Kids won numerous awards in its short time on newsstands. It was named Magazine of the Year by the Society of Publication Designers in 2004 and it won the National Magazine Award for best design in 2005. Filled with wonderful photography and imaginative craft ideas, Kids became a leader in its category. Its layout was spectacular and filled with information for both parents and kids regarding all manner of topics, from pets to science to nature to cooking to crafting to sports to parties to decorating, and on and on it goes! The magazine contained recipes, craft workbooks and a very unique "How-Now" section: a detatchable booklet for the young reader filled with puzzles, quizzes and games. This section usually focused on a specific animal and the activities in the booklet (mazes, jokes, etc.) centered around this animal theme. Kids published its last issue with the Spring 2006 edition.

Candy, vintage party hats, crepe paper in every hue, paper bowls from Bali, and old crafts magazines are all fodder for the imagination of Kids editorial director Jodi Levine, who also designs for the company's crafts line. Her office is pictured below.

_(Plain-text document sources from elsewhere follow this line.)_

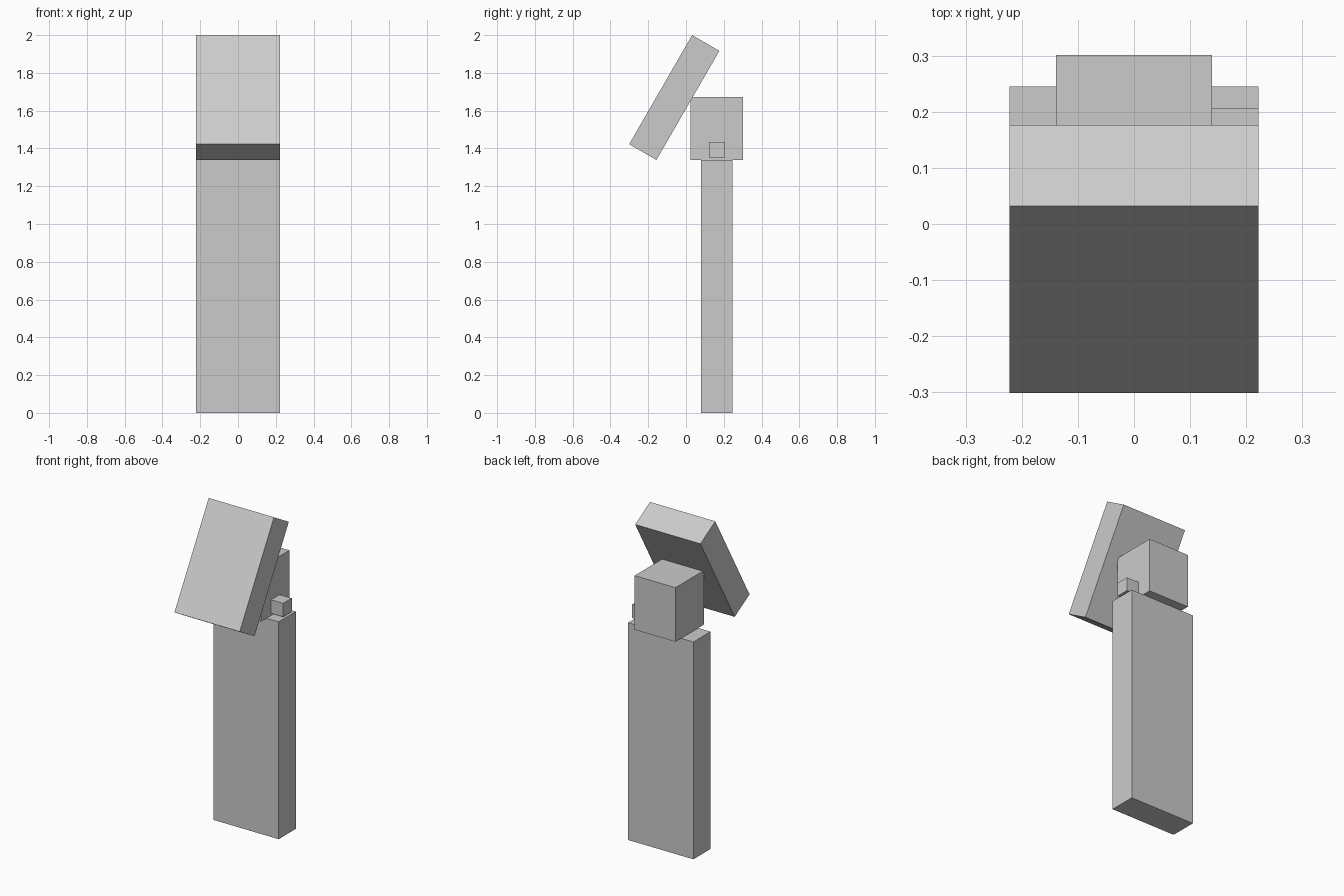
import bpy
from math import radians

if "Cube" in bpy.data.objects:
    bpy.data.objects.remove(bpy.data.objects["Cube"])


def box(name, center, size, tilt=0.0):
    """Axis-aligned box, optionally tilted about x (degrees)."""
    bpy.ops.mesh.primitive_cube_add(size=1, location=center,
                                    rotation=(radians(tilt), 0, 0))
    ob = bpy.context.object
    ob.name = name
    ob.scale = size
    return ob


U = 1 / 36        # modelling unit
TOP = 1.338       # height of the post top
Y = 0.162         # depth centre of the post

# Tall upright slab
box("post", (0, Y, TOP / 2), (16 * U, 6 * U, TOP))

# Block standing on the post
box("mount_block", (0, Y, TOP + 6 * U), (10 * U, 10 * U, 12 * U))

# Small knob on the right side of the block
box("side_knob", (6.5 * U, Y + 0.002, TOP + 2 * U), (3 * U, 3 * U, 3 * U))

# Panel leaning against the block's upper front edge
box("tilted_panel", (0, -0.062, 1.6695), (16 * U, 6 * U, 24 * U), tilt=-30)
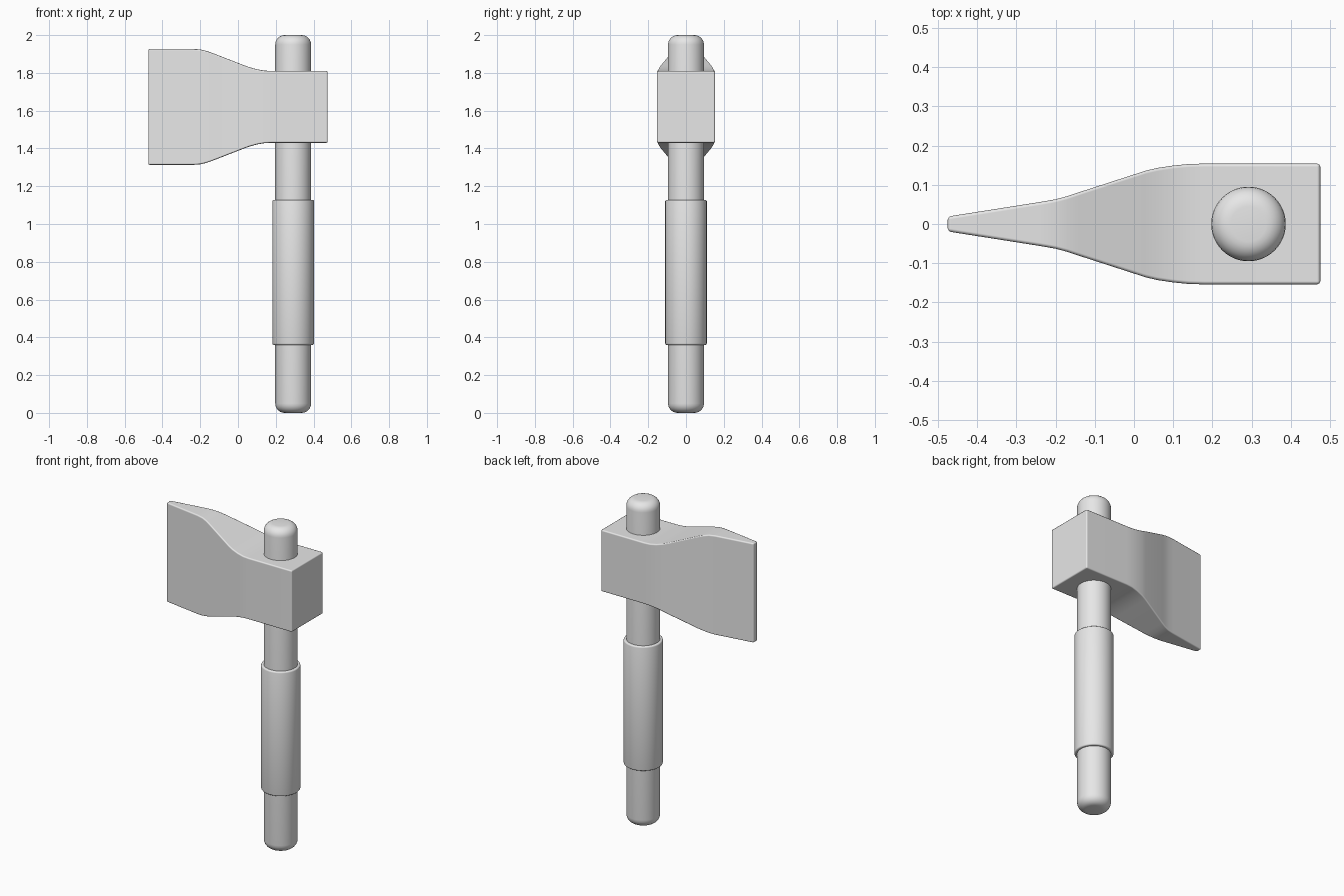
import bpy, bmesh, math

cube = bpy.data.objects.get("Cube")
if cube:
    bpy.data.objects.remove(cube, do_unlink=True)

grey = bpy.data.materials.new("plain grey")
grey.use_nodes = True
grey.diffuse_color = (0.8, 0.8, 0.8, 1)
grey.node_tree.nodes["Principled BSDF"].inputs["Base Color"].default_value = (0.8, 0.8, 0.8, 1)

HANDLE_X = 0.292


def finish(name, bm):
    """Turn a bmesh into a smooth-shaded grey object."""
    bmesh.ops.recalc_face_normals(bm, faces=bm.faces)
    mesh = bpy.data.meshes.new(name)
    bm.to_mesh(mesh)
    bm.free()
    mesh.materials.append(grey)
    obj = bpy.data.objects.new(name, mesh)
    bpy.context.collection.objects.link(obj)
    return obj


def smooth(obj, angle=35):
    bpy.ops.object.select_all(action="DESELECT")
    obj.select_set(True)
    bpy.context.view_layer.objects.active = obj
    bpy.ops.object.shade_smooth_by_angle(angle=math.radians(angle))


def loft(name, rings):
    """Skin closed rings of points and cap both ends."""
    bm = bmesh.new()
    loops = [[bm.verts.new(p) for p in ring] for ring in rings]
    for a, b in zip(loops, loops[1:]):
        for i in range(len(a)):
            j = (i + 1) % len(a)
            bm.faces.new((a[i], a[j], b[j], b[i]))
    bm.faces.new(loops[0])
    bm.faces.new(loops[-1])
    return finish(name, bm)


def rounded_rod(name, radius, bottom, top, rounding, steps, sides=48):
    """Upright cylinder with rounded rims."""
    arc = [math.pi / 2 * i / steps for i in range(steps + 1)]
    lower = [(radius - rounding * (1 - math.sin(a)), bottom + rounding * (1 - math.cos(a))) for a in arc]
    upper = [(r, bottom + top - z) for r, z in reversed(lower)]
    turns = [math.tau * k / sides for k in range(sides)]
    obj = loft(name, [[(HANDLE_X + r * math.cos(t), r * math.sin(t), z) for t in turns]
                      for r, z in lower + upper])
    smooth(obj)
    return obj


# Handle and its thicker grip
rounded_rod("handle", 0.095, 0, 2, 0.05, 6)
rounded_rod("grip", 0.11, 0.36, 1.128, 0.008, 3)

# Axe head: sections from blade edge to back, as x, half thickness, half height
MID_Z = 1.62
sections = [
    (-0.475, 0.019, 0.307), (-0.24, 0.056, 0.307), (-0.2, 0.063, 0.304),
    (-0.17, 0.071, 0.297), (-0.14, 0.081, 0.287), (0.03, 0.136, 0.221),
    (0.06, 0.143, 0.21), (0.1, 0.149, 0.199), (0.14, 0.153, 0.192),
    (0.18, 0.154, 0.19), (0.475, 0.154, 0.19),
]
corners = [(-1, -1), (1, -1), (1, 1), (-1, 1)]
head = loft("axe_head", [[(x, sy * hy, MID_Z + sz * hz) for sy, sz in corners]
                         for x, hy, hz in sections])
smooth(head, 40)
bevel = head.modifiers.new("soft_edges", "BEVEL")
bevel.width = 0.008
bevel.segments = 2
bevel.limit_method = "ANGLE"
bevel.angle_limit = math.radians(45)
bevel.harden_normals = True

"I look in funny places to find ideas," she says. "Everyday detritus inspires me. It might be the beautiful stripe on a sugar packet or the lovely rose printed on a plastic bag. I tend to hoard stuff like that. Once, the swirl on a kids' lollipop inspired a whole story."
One of the covers of the "How-Now" section - a detachable booklet that came inside each issue of Kids. The illustrations were done by Calef Brown; games and riddles were by Puzzability.


Pete Mars said...

This is a wonderful tribute to Kids! Jodi is amazing at everything she does and she's a lovely person as well. To give credit where it is due, Celia Barbour (another talent powerhouse) was Editor in Chief of Kids before Jodi.

You Can Call Me Jane said...

I have several of the Kids magazines and love them. Why would such a good mag leave us? I had renewed and paid for another subscription and they notified me that they had ceased operation and applied my $$ to another publication . . . so sad!

Rowaida said...

Wow I haven't seen these magazines, but I heard about them. I love these magazines. Jodie is amazing, I love her work, talent she is so creative. I remember seeing her wedding, it was amazing and she made all the flowers from Crepe paper, it was beautiful.

Trellis Smith said...

I just purchased 11 of the Kids Magazines on eBay. I hope to find the others. I want to get the Living magazines from the 90's because I feel they are the basis of everything MSLO is doing today.


The best editions of MSL are from 1997 to 2003, in my opinion. The early editions are great to study the evolution of the brand and to see how Martha's style has changed over the years. The magazines are great representations of how "lifestyle" has evolved.

Christina said...

The Kids magazine was my favorite! I was very sad to see it go!

AHLondon said...

I loved these magazines. I have a few on my bookshelf. I've not opened them in a while, mainly because I don't have to. I remember most of the projects.